_What you have to do_. Each line of the data must be set down again without a single difference.

_Task material_.
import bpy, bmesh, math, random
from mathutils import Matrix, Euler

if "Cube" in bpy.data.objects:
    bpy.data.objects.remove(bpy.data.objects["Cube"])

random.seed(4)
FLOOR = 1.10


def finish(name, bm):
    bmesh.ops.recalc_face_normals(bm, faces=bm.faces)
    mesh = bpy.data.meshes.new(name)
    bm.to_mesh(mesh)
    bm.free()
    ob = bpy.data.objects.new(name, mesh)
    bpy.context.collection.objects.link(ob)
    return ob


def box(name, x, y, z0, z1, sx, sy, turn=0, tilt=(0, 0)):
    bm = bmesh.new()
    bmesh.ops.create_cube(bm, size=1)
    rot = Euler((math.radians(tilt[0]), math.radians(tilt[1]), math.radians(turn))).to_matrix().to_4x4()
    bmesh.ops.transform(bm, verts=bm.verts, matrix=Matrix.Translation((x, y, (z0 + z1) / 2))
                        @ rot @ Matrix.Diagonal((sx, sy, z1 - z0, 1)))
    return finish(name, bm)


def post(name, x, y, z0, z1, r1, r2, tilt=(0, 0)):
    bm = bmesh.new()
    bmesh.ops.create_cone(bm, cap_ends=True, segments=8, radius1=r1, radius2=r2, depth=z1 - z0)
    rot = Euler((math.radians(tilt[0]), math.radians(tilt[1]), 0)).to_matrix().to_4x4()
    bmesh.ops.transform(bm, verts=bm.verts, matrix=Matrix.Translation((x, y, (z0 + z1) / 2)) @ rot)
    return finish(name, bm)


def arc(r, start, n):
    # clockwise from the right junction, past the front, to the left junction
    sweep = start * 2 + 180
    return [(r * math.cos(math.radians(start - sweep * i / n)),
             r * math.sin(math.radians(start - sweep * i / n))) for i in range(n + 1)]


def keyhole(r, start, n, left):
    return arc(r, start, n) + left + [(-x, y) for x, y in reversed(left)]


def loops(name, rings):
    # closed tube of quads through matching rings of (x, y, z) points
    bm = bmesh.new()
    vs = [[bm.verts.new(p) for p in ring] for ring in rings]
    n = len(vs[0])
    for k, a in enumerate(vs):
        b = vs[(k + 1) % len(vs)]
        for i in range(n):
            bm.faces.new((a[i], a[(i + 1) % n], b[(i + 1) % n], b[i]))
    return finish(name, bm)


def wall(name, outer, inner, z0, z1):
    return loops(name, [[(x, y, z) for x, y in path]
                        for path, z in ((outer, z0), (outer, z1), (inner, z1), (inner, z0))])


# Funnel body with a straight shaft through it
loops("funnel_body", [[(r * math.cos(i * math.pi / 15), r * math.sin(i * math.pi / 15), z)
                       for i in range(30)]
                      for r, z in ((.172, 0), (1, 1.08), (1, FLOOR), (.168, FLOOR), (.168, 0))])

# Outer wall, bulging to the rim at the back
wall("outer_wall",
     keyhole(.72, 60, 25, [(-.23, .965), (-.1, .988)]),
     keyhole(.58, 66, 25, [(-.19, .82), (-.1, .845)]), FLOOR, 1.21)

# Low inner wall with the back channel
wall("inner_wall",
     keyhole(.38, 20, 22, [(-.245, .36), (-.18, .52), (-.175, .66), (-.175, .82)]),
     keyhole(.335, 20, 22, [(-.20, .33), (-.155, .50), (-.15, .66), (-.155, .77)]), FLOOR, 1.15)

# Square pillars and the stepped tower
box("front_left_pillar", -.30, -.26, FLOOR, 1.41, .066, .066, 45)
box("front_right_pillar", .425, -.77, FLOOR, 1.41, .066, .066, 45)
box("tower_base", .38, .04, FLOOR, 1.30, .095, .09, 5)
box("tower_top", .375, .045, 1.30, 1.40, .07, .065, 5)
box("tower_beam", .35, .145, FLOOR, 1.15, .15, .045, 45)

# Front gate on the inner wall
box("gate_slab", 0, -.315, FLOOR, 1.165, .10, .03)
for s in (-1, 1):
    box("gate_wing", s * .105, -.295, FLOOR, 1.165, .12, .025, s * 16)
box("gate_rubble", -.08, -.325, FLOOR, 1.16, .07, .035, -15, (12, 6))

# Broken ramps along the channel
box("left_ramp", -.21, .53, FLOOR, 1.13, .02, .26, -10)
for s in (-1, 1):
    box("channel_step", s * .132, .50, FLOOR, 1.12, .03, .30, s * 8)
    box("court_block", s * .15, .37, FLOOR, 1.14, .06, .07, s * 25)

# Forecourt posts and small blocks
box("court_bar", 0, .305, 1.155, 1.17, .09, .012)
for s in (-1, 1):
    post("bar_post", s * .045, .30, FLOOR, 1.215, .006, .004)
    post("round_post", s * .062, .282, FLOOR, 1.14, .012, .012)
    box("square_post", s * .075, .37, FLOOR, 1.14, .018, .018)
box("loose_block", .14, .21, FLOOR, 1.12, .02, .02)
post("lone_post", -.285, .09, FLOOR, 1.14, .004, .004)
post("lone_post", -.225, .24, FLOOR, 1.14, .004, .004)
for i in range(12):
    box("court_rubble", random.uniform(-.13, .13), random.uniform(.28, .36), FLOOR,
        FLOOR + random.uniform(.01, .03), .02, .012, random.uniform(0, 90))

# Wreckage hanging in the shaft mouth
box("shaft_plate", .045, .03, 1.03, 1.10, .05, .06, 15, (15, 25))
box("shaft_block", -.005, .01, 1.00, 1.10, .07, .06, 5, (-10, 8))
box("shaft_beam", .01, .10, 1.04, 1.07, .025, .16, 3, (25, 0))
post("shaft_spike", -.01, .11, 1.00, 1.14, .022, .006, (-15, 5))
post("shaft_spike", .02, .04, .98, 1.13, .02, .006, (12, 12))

_Exercise answer_.
import bpy, bmesh, math, random
from mathutils import Matrix, Euler

if "Cube" in bpy.data.objects:
    bpy.data.objects.remove(bpy.data.objects["Cube"])

random.seed(4)
FLOOR = 1.10


def finish(name, bm):
    bmesh.ops.recalc_face_normals(bm, faces=bm.faces)
    mesh = bpy.data.meshes.new(name)
    bm.to_mesh(mesh)
    bm.free()
    ob = bpy.data.objects.new(name, mesh)
    bpy.context.collection.objects.link(ob)
    return ob


def box(name, x, y, z0, z1, sx, sy, turn=0, tilt=(0, 0)):
    bm = bmesh.new()
    bmesh.ops.create_cube(bm, size=1)
    rot = Euler((math.radians(tilt[0]), math.radians(tilt[1]), math.radians(turn))).to_matrix().to_4x4()
    bmesh.ops.transform(bm, verts=bm.verts, matrix=Matrix.Translation((x, y, (z0 + z1) / 2))
                        @ rot @ Matrix.Diagonal((sx, sy, z1 - z0, 1)))
    return finish(name, bm)


def post(name, x, y, z0, z1, r1, r2, tilt=(0, 0)):
    bm = bmesh.new()
    bmesh.ops.create_cone(bm, cap_ends=True, segments=8, radius1=r1, radius2=r2, depth=z1 - z0)
    rot = Euler((math.radians(tilt[0]), math.radians(tilt[1]), 0)).to_matrix().to_4x4()
    bmesh.ops.transform(bm, verts=bm.verts, matrix=Matrix.Translation((x, y, (z0 + z1) / 2)) @ rot)
    return finish(name, bm)


def arc(r, start, n):
    # clockwise from the right junction, past the front, to the left junction
    sweep = start * 2 + 180
    return [(r * math.cos(math.radians(start - sweep * i / n)),
             r * math.sin(math.radians(start - sweep * i / n))) for i in range(n + 1)]


def keyhole(r, start, n, left):
    return arc(r, start, n) + left + [(-x, y) for x, y in reversed(left)]


def loops(name, rings):
    # closed tube of quads through matching rings of (x, y, z) points
    bm = bmesh.new()
    vs = [[bm.verts.new(p) for p in ring] for ring in rings]
    n = len(vs[0])
    for k, a in enumerate(vs):
        b = vs[(k + 1) % len(vs)]
        for i in range(n):
            bm.faces.new((a[i], a[(i + 1) % n], b[(i + 1) % n], b[i]))
    return finish(name, bm)


def wall(name, outer, inner, z0, z1):
    return loops(name, [[(x, y, z) for x, y in path]
                        for path, z in ((outer, z0), (outer, z1), (inner, z1), (inner, z0))])


# Funnel body with a straight shaft through it
loops("funnel_body", [[(r * math.cos(i * math.pi / 15), r * math.sin(i * math.pi / 15), z)
                       for i in range(30)]
                      for r, z in ((.172, 0), (1, 1.08), (1, FLOOR), (.168, FLOOR), (.168, 0))])

# Outer wall, bulging to the rim at the back
wall("outer_wall",
     keyhole(.72, 60, 25, [(-.23, .965), (-.1, .988)]),
     keyhole(.58, 66, 25, [(-.19, .82), (-.1, .845)]), FLOOR, 1.21)

# Low inner wall with the back channel
wall("inner_wall",
     keyhole(.38, 20, 22, [(-.245, .36), (-.18, .52), (-.175, .66), (-.175, .82)]),
     keyhole(.335, 20, 22, [(-.20, .33), (-.155, .50), (-.15, .66), (-.155, .77)]), FLOOR, 1.15)

# Square pillars and the stepped tower
box("front_left_pillar", -.30, -.26, FLOOR, 1.41, .066, .066, 45)
box("front_right_pillar", .425, -.77, FLOOR, 1.41, .066, .066, 45)
box("tower_base", .38, .04, FLOOR, 1.30, .095, .09, 5)
box("tower_top", .375, .045, 1.30, 1.40, .07, .065, 5)
box("tower_beam", .35, .145, FLOOR, 1.15, .15, .045, 45)

# Front gate on the inner wall
box("gate_slab", 0, -.315, FLOOR, 1.165, .10, .03)
for s in (-1, 1):
    box("gate_wing", s * .105, -.295, FLOOR, 1.165, .12, .025, s * 16)
box("gate_rubble", -.08, -.325, FLOOR, 1.16, .07, .035, -15, (12, 6))

# Broken ramps along the channel
box("left_ramp", -.21, .53, FLOOR, 1.13, .02, .26, -10)
for s in (-1, 1):
    box("channel_step", s * .132, .50, FLOOR, 1.12, .03, .30, s * 8)
    box("court_block", s * .15, .37, FLOOR, 1.14, .06, .07, s * 25)

# Forecourt posts and small blocks
box("court_bar", 0, .305, 1.155, 1.17, .09, .012)
for s in (-1, 1):
    post("bar_post", s * .045, .30, FLOOR, 1.215, .006, .004)
    post("round_post", s * .062, .282, FLOOR, 1.14, .012, .012)
    box("square_post", s * .075, .37, FLOOR, 1.14, .018, .018)
box("loose_block", .14, .21, FLOOR, 1.12, .02, .02)
post("lone_post", -.285, .09, FLOOR, 1.14, .004, .004)
post("lone_post", -.225, .24, FLOOR, 1.14, .004, .004)
for i in range(12):
    box("court_rubble", random.uniform(-.13, .13), random.uniform(.28, .36), FLOOR,
        FLOOR + random.uniform(.01, .03), .02, .012, random.uniform(0, 90))

# Wreckage hanging in the shaft mouth
box("shaft_plate", .045, .03, 1.03, 1.10, .05, .06, 15, (15, 25))
box("shaft_block", -.005, .01, 1.00, 1.10, .07, .06, 5, (-10, 8))
box("shaft_beam", .01, .10, 1.04, 1.07, .025, .16, 3, (25, 0))
post("shaft_spike", -.01, .11, 1.00, 1.14, .022, .006, (-15, 5))
post("shaft_spike", .02, .04, .98, 1.13, .02, .006, (12, 12))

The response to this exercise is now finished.